Every business should strive to make the process of accepting credit cards as secure as possible. Whether your customers use online forms, mobile devices, phones, mail, or POS equipment, there are several methods you can use to secure your transactions. Here are 5 tech-based methods that can help you deter criminals looking for vulnerability points.
1. EMV Compliance
EMV is now the global standard for debit and credit cards. This payment method is based on microchip technology and contains better security features than the traditional magnetic stripe cards. The chip enables cryptographic processing, which helps keep data safe from identity thieves. EMV isn’t omnipresent in the U.S. yet, but it’s certainly heading that way.
2. End-to-End Encryption and SSL Protocol
This method helps ensure that any data going from a card reader to its destination remains secure. The final step of the encryption involves the processor confirming the payment and passing the funds from that transaction to the business. The SSL protocol adds further security layers that will be effective regardless of the size of your business.
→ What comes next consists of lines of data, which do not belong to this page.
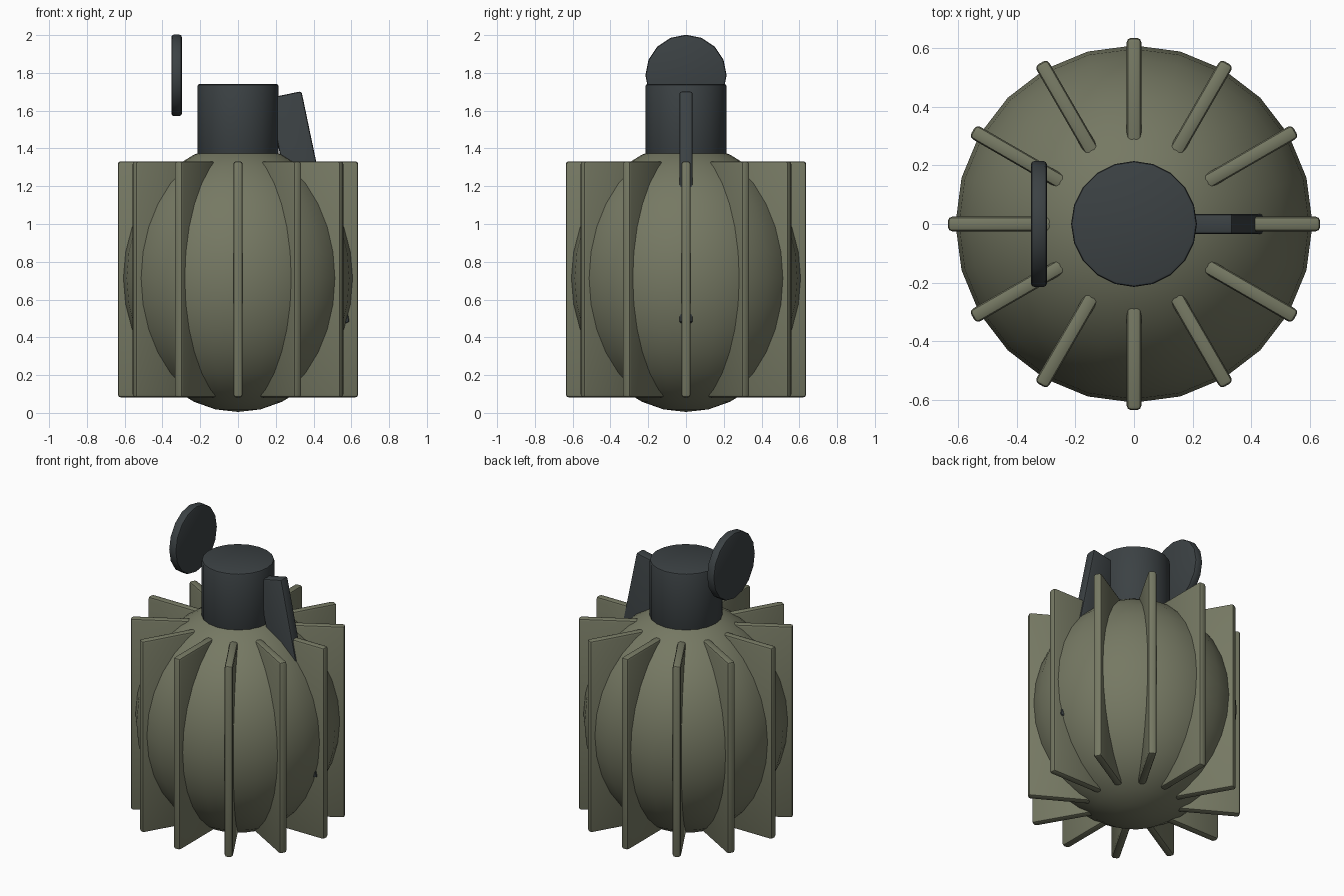
import bpy, math
from mathutils import Matrix, Vector

if "Cube" in bpy.data.objects:
    bpy.data.objects.remove(bpy.data.objects["Cube"])


def material(name, rgb):
    m = bpy.data.materials.new(name)
    m.diffuse_color = (*rgb, 1)
    m.use_nodes = True
    m.node_tree.nodes["Principled BSDF"].inputs["Base Color"].default_value = m.diffuse_color
    return m


olive = material("olive green", (0.180, 0.190, 0.125))
slate = material("dark slate", (0.044, 0.053, 0.057))


def finish(ob, name, mat, bevel=0.0, angle=35):
    ob.name = name
    ob.data.materials.append(mat)
    bpy.ops.object.transform_apply(location=False, rotation=False, scale=True)
    if bevel:
        b = ob.modifiers.new("soft edges", 'BEVEL')
        b.width, b.segments = bevel, 2
        b.limit_method, b.angle_limit = 'ANGLE', math.radians(40)
        bpy.ops.object.modifier_apply(modifier=b.name)
    bpy.ops.object.shade_smooth_by_angle(angle=math.radians(angle))
    return ob


def box(name, loc, size, rot, mat, bevel):
    bpy.ops.mesh.primitive_cube_add(size=1, location=loc, rotation=rot)
    ob = bpy.context.object
    ob.scale = size
    return finish(ob, name, mat, bevel)


def cylinder(name, loc, radius, depth, sides, rot, mat, bevel):
    bpy.ops.mesh.primitive_cylinder_add(vertices=sides, radius=radius, depth=depth,
                                        location=loc, rotation=rot)
    return finish(bpy.context.object, name, mat, bevel)


# egg-shaped body
bpy.ops.mesh.primitive_uv_sphere_add(segments=24, ring_count=16, radius=1, location=(0, 0, 0.713))
bpy.context.object.scale = (0.61, 0.61, 0.708)
finish(bpy.context.object, "body", olive, angle=60)

# twelve upright ribs around the body
inner, outer = 0.2, 0.636
for i in range(12):
    a = math.radians(30 * i)
    r = (inner + outer) / 2
    box(f"rib_{i + 1:02d}", (r * math.cos(a), r * math.sin(a), 0.707),
        (outer - inner, 0.05, 1.25), (0, 0, a), olive, 0.015)

# neck on top
cylinder("neck", (0, 0, 1.55), 0.215, 0.38, 20, (0, 0, 0), slate, 0.01)

# slanted lever, its lower part sunk into the body
tilt = math.radians(-11.8)
length, thick = 1.25, 0.18
rot = Matrix.Rotation(tilt, 3, 'Y')
corner = Vector((0.336, 0, 1.703))  # upper outer edge
centre = corner - rot @ Vector((thick / 2, 0, length / 2))
box("lever", centre, (thick, 0.07, length), (0, tilt, 0), slate, 0.012)

# pull disc floating beside the neck
cylinder("pull_disc", (-0.325, 0, 1.787), 0.215, 0.055, 16,
         (0, math.pi / 2, 0), slate, 0.012)
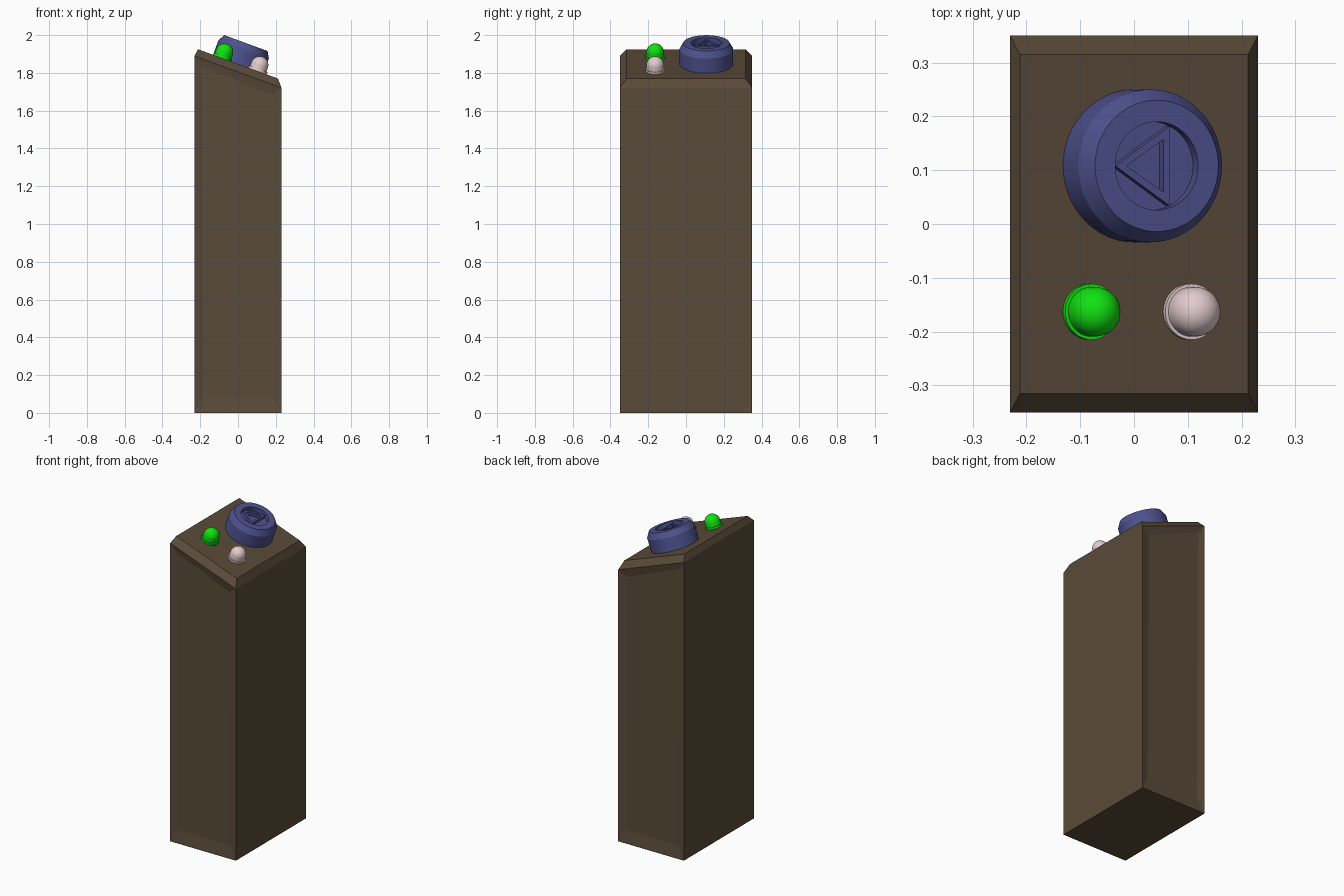
import bpy, bmesh, math
from mathutils import Matrix, Vector

old = bpy.data.objects.get("Cube")
if old:
    bpy.data.objects.remove(old, do_unlink=True)

HALF_X, HALF_Y = 0.23, 0.35
SLOPE = 0.366
TILT = math.atan(SLOPE)


def top_z(x):
    return 1.8475 - SLOPE * x


def material(name, rgb):
    m = bpy.data.materials.new(name)
    m.use_nodes = True
    m.diffuse_color = (*rgb, 1)
    m.node_tree.nodes["Principled BSDF"].inputs["Base Color"].default_value = (*rgb, 1)
    return m


brown = material("dark brown", (0.102, 0.070, 0.041))
blue = material("slate blue", (0.076, 0.084, 0.270))
green = material("bright green", (0.005, 0.76, 0.005))
pink = material("pale pink", (0.76, 0.60, 0.60))


def finish(bm, name, mat, smooth=False):
    bmesh.ops.recalc_face_normals(bm, faces=bm.faces[:])
    mesh = bpy.data.meshes.new(name)
    bm.to_mesh(mesh)
    bm.free()
    mesh.materials.append(mat)
    ob = bpy.data.objects.new(name, mesh)
    bpy.context.collection.objects.link(ob)
    if smooth:
        bpy.ops.object.select_all(action='DESELECT')
        ob.select_set(True)
        bpy.context.view_layer.objects.active = ob
        bpy.ops.object.shade_smooth_by_angle(angle=math.radians(25))
    return ob


def seat(ob, x, y):
    """Stand a part upright on the sloping top."""
    ob.matrix_world = Matrix.Translation((x, y, top_z(x))) @ Matrix.Rotation(TILT, 4, 'Y')


def lathe(name, profile, mat, steps=64):
    bm = bmesh.new()
    verts = [bm.verts.new((r, 0, z)) for r, z in profile]
    edges = [bm.edges.new(pair) for pair in zip(verts, verts[1:])]
    bmesh.ops.spin(bm, geom=verts + edges, cent=(0, 0, 0), axis=(0, 0, 1),
                   angle=math.tau, steps=steps)
    bmesh.ops.remove_doubles(bm, verts=bm.verts[:], dist=1e-5)
    return finish(bm, name, mat, smooth=True)


# Casing: sloping top with a chamfered rim
bm = bmesh.new()


def ring(hx, hy, height):
    corners = [(-hx, -hy), (hx, -hy), (hx, hy), (-hx, hy)]
    return [bm.verts.new((x, y, height(x))) for x, y in corners]


rings = [ring(HALF_X, HALF_Y, lambda x: 0),
         ring(HALF_X, HALF_Y, lambda x: 1.805 - SLOPE * x),
         ring(0.212, 0.315, top_z)]
bm.faces.new(rings[0])
bm.faces.new(rings[-1])
for low, high in zip(rings, rings[1:]):
    for i in range(4):
        j = (i + 1) % 4
        bm.faces.new((low[i], low[j], high[j], high[i]))
bmesh.ops.recalc_face_normals(bm, faces=bm.faces[:])

# Recessed panels in the front and back
bm.normal_update()
panels = [f for f in bm.faces if abs(f.normal.y) > 0.99]
bmesh.ops.inset_individual(bm, faces=panels, thickness=0.065, depth=-0.01)
for f in panels:
    for v in f.verts:
        if v.co.z < 0.5:
            v.co.z = 0.08
finish(bm, "casing", brown)

# Push button with a dished face
button = lathe("push_button", [(0, -0.01), (0.142, -0.01), (0.142, 0.083), (0.122, 0.118),
                               (0.082, 0.118), (0.082, 0.09), (0, 0.09)], blue)
seat(button, 0.0016, 0.108)

# Raised triangular frame in the dish
bm = bmesh.new()
outer = [(-0.079, 0), (0.028, -0.074), (0.028, 0.074)]
inner = [(-0.057, 0), (0.016, -0.049), (0.016, 0.049)]
loops = [[bm.verts.new((x, y, z)) for x, y in shape]
         for shape, z in ((outer, 0.089), (outer, 0.111), (inner, 0.111), (inner, 0.089))]
for a, b in zip(loops, loops[1:] + loops[:1]):
    for i in range(3):
        j = (i + 1) % 3
        bm.faces.new((a[i], a[j], b[j], b[i]))
seat(finish(bm, "button_triangle", blue), 0.0016, 0.108)

# Two domed lamps, each on a thin flange
R, SHAFT = 0.046, 0.034
dome = [(R * math.cos(t), SHAFT + R * math.sin(t))
        for t in (math.radians(a) for a in range(0, 90, 9))]
lamp = [(0, -0.01), (0.052, -0.01), (0.052, 0.012), (R, 0.012)] + dome + [(0, SHAFT + R)]
seat(lathe("green_lamp", lamp, green, 48), -0.083, -0.163)
seat(lathe("pink_lamp", lamp, pink, 48), 0.103, -0.163)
3. PCI Standards
The PCI data security standard protects businesses and consumers by providing a universal standard for how to use, handle, and store credit card information. These standards were developed to help companies detect and prevent data breaches. Non-compliance can lead to large fines and puts your business in a vulnerable security position.
This measure allows business owners to not have to collect or store sensitive information. Instead, they only receive minimal information such as authorization codes. Any sensitive data is replaced with a random string of characters. Only the authorized party can link back this string to the original data, which works well with PCI compliance.
As the name implies, this security method relies on biological identification measures. These include fingerprint scanning, facial imaging, vein patterns, voice recognition, and more. Not all of these methods are used specifically for payment application, but the sheer range of biometric data on offer is a big help in preventing criminals from imitating a person.
In addition to the above methods, you should also employ some of the more basic fraud protection tools, such as AVS and CCV2. It’s also recommended to stay updated on tactics used by hackers to break into credit card processing systems. Finally, you should train your staff on how to spot and deal with suspicious activity.
Keep in mind that no single technology can solve all security issues. None of these methods are completely fool-proof, but they will add additional security layers that may force fraudsters to move on from you.